Context Dietary composition may affect insulin secretion, and high insulin levels, in turn, may increase the risk for cardiovascular disease (CVD).Objective To examine the role of fiber consumption and its association with insulin levels, weight gain, and other CVD risk factors compared with other major dietary components.Design and Setting The Coronary Artery Risk Development in Young Adults (CARDIA) Study, a multicenter population-based cohort study of the change in CVD risk factors over 10 years (1985-1986 to 1995-1996) in Birmingham, Ala; Chicago, Ill; Minneapolis, Minn; and Oakland, Calif.Participants A total of 2909 healthy black and white adults, 18 to 30 years of age at enrollment.Main Outcome Measures Body weight, insulin levels, and other CVD risk factors at year 10, adjusted for baseline values.Results After adjustment for potential confounding factors, dietary fiber showed linear associations from lowest to highest quintiles of intake with the following: body weight (whites: 174.8-166.7 lb [78.3-75.0 kg], P<.001; blacks: 185.6-177.6 lb [83.5-79.9 kg], P = .001), waist-to-hip ratio (whites: 0.813-0.801, P = .004; blacks: 0.809-0.799, P = .05), fasting insulin adjusted for body mass index (whites: 77.8-72.2 pmol/L [11.2-10.4 µU/mL], P = .007;blacks: 92.4-82.6 pmol/L [13.3-11.9 µU/mL], P = .01) and 2-hour postglucose insulin adjusted for body mass index (whites: 261.1-234.7 pmol/L [37.6-33.8 µU/mL], P = .03; blacks: 370.2-259.7 pmol/L [53.3-37.4 µU/mL], P<.001). Fiber was also associated with blood pressure and levels of triglyceride, high-density lipoprotein cholesterol, low-density lipoprotein cholesterol, and fibrinogen; these associations were substantially attenuated by adjustment for fasting insulin level. In comparison with fiber, intake of fat, carbohydrate, and protein had inconsistent or weak associations with all CVD risk factors.Conclusions Fiber consumption predicted insulin levels, weight gain, and other CVD risk factors more strongly than did total or saturated fat consumption. High-fiber diets may protect against obesity and CVD by lowering insulin levels.

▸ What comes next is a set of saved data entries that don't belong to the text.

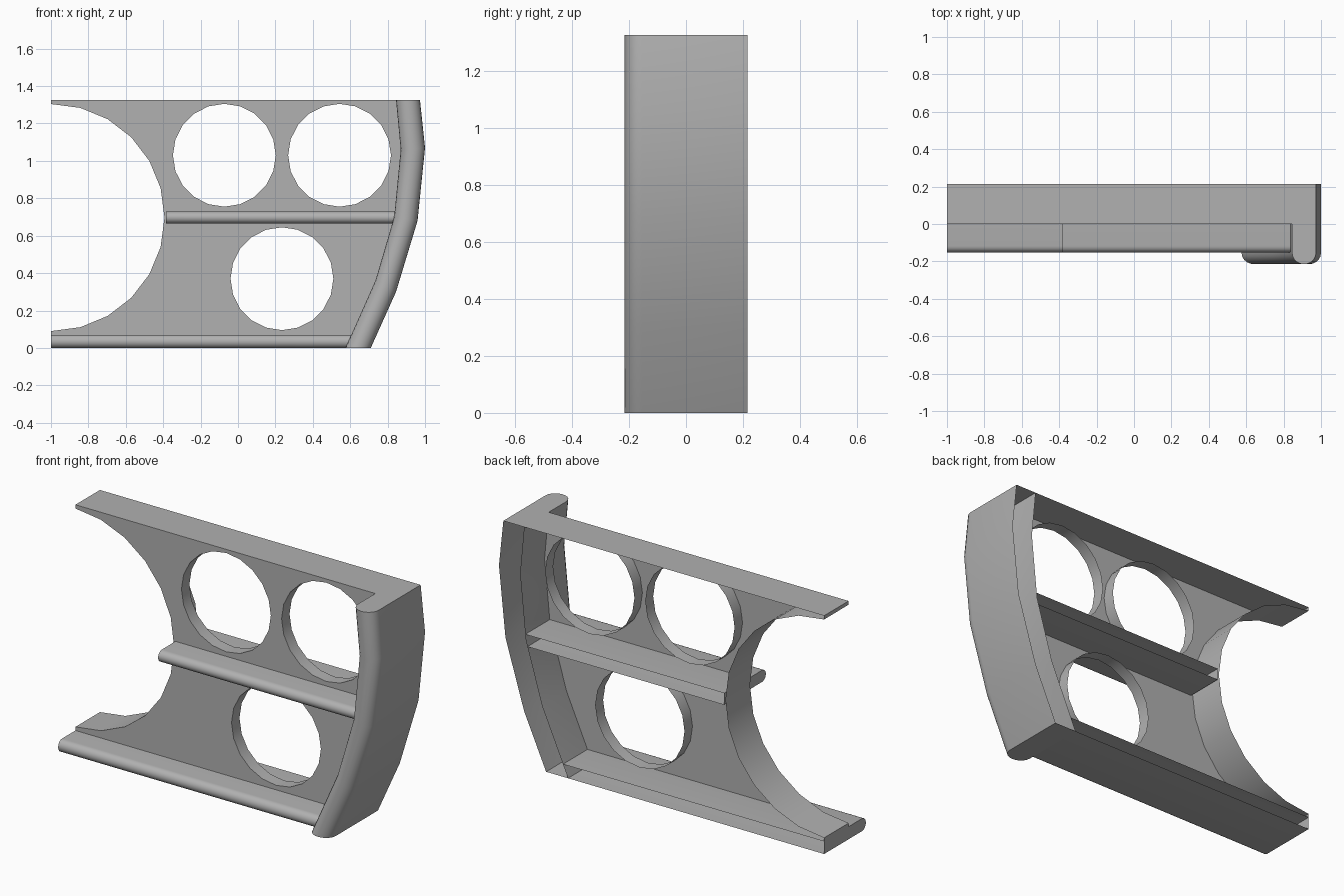
import bpy, bmesh, math

if "Cube" in bpy.data.objects:
    bpy.data.objects.remove(bpy.data.objects["Cube"])

BACK, TOP = 0.215, 1.325
INNER = [(0.575, 0), (0.735, 0.36), (0.835, 0.70), (0.87, 1.06), (0.845, TOP)]
OUTER = [(0.71, 0), (0.845, 0.30), (0.96, 0.68), (1.0, 1.07), (0.973, TOP)]
BARS = [("lower_bar", -1.0, 0.0, 0.07), ("middle_bar", -0.385, 0.665, 0.73)]
HOLES = [(-0.073, 1.03), (0.543, 1.03), (0.235, 0.37)]
HOLE_R, HOLE_DEPTH = 0.275, 0.07

# dark grey plastic
grey = bpy.data.materials.new("dark_grey")
grey.diffuse_color = (0.44, 0.44, 0.44, 1)
grey.use_nodes = True
grey.node_tree.nodes["Principled BSDF"].inputs["Base Color"].default_value = grey.diffuse_color


def inner_x(z):
    for (x0, z0), (x1, z1) in zip(INNER, INNER[1:]):
        if z <= z1:
            return x0 + (x1 - x0) * (z - z0) / (z1 - z0)


def finish(name, bm):
    bmesh.ops.remove_doubles(bm, verts=bm.verts, dist=1e-4)
    bmesh.ops.recalc_face_normals(bm, faces=bm.faces)
    me = bpy.data.meshes.new(name)
    bm.to_mesh(me)
    bm.free()
    me.materials.append(grey)
    ob = bpy.data.objects.new(name, me)
    bpy.context.collection.objects.link(ob)
    bpy.ops.object.select_all(action='DESELECT')
    ob.select_set(True)
    bpy.context.view_layer.objects.active = ob
    bpy.ops.object.shade_smooth_by_angle(angle=math.radians(30))


def loft(name, rows, caps=(), closed=False):
    """Skin between rows of points; caps lists the row indices to fill."""
    bm = bmesh.new()
    vs = [[bm.verts.new(p) for p in row] for row in rows]
    for a, b in zip(vs, vs[1:]):
        n = len(a)
        for i in range(n if closed else n - 1):
            j = (i + 1) % n
            bm.faces.new((a[i], a[j], b[j], b[i]))
    for i in caps:
        bm.faces.new(vs[i])
    finish(name, bm)


def rounded(depth, radius, n=10):
    """Open U section as (y, t): t runs 0..1 across the width."""
    pts = [(BACK, 0)]
    for i in range(n + 1):
        a = math.pi * i / n
        pts.append((-depth + radius - radius * math.sin(a), 0.5 - 0.5 * math.cos(a)))
    return pts + [(BACK, 1)]


def circle(cx, cz, r, n=20):
    return [(cx + r * math.cos(2 * math.pi * i / n), cz + r * math.sin(2 * math.pi * i / n))
            for i in range(n)]


# big cut-out arc at the left, bottom to top
arc = [(-1 + 0.607 * math.sin(math.pi * i / 12), 0.697 - 0.607 * math.cos(math.pi * i / 12))
       for i in range(13)]
loft("arc_wall", [[(x, y, z) for x, z in arc] for y in (0, BACK)])

# front panel with three holes and a slot for the middle bar
slot = [(inner_x(0.665), 0.665), (-0.385, 0.665), (-0.385, 0.73), (inner_x(0.73), 0.73)]
outline = ([(-1, 0.07), (inner_x(0.07), 0.07), INNER[1]] + slot + INNER[3:]
           + [(-1, TOP)] + arc[::-1])
bm = bmesh.new()
for loop in [outline] + [circle(x, z, HOLE_R) for x, z in HOLES]:
    vs = [bm.verts.new((x, 0, z)) for x, z in loop]
    for a, b in zip(vs, vs[1:] + vs[:1]):
        bm.edges.new((a, b))
bmesh.ops.triangle_fill(bm, edges=bm.edges[:], use_beauty=True, normal=(0, -1, 0))
finish("front_panel", bm)

# short collars behind the holes
for k, (x, z) in enumerate(HOLES):
    ring = circle(x, z, HOLE_R)
    loft(f"hole_collar_{k + 1}", [[(px, y, pz) for px, pz in ring] for y in (0, HOLE_DEPTH)],
         closed=True)

# hollow round-nosed bars, open at the back
for name, x0, z0, z1 in BARS:
    sec = [(y, z0 + t * (z1 - z0)) for y, t in rounded(0.152, 0.034)]
    loft(name, [[(x0, y, z) for y, z in sec], [(inner_x(z), y, z) for y, z in sec]], caps=(0,))

# hollow curved pillar on the right, capped top and bottom
rows = [[(xi + t * (xo - xi), y, zi + t * (zo - zi)) for y, t in rounded(0.215, 0.06)]
        for (xi, zi), (xo, zo) in zip(INNER, OUTER)]
loft("side_pillar", rows, caps=(0, -1))

# top plate and the small end strips at the left
loft("top_plate", [[(-1, y, TOP), (INNER[-1][0], y, TOP)] for y in (0, BACK)])
for name, z0, z1 in (("upper_end_strip", arc[-1][1], TOP), ("lower_end_strip", 0.07, arc[0][1])):
    loft(name, [[(-1, y, z0), (-1, y, z1)] for y in (0, BACK)])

In their recent article, Alfenas and Mattes (1) conclude that the glycemic index values of individual foods do not predict glycemic response to mixed meals, nor influence measures of hunger. Because the observed glycemic response did not differ between diets, the lack of effect on appetite is not surprising. Thus, the potentially important aspect of the study pertains to the prediction of glycemic index in mixed meals. The authors’ approach was to validate published glycemic index values in a pretest, selecting 48 of 79 foods with consistent glycemic responses. However, their …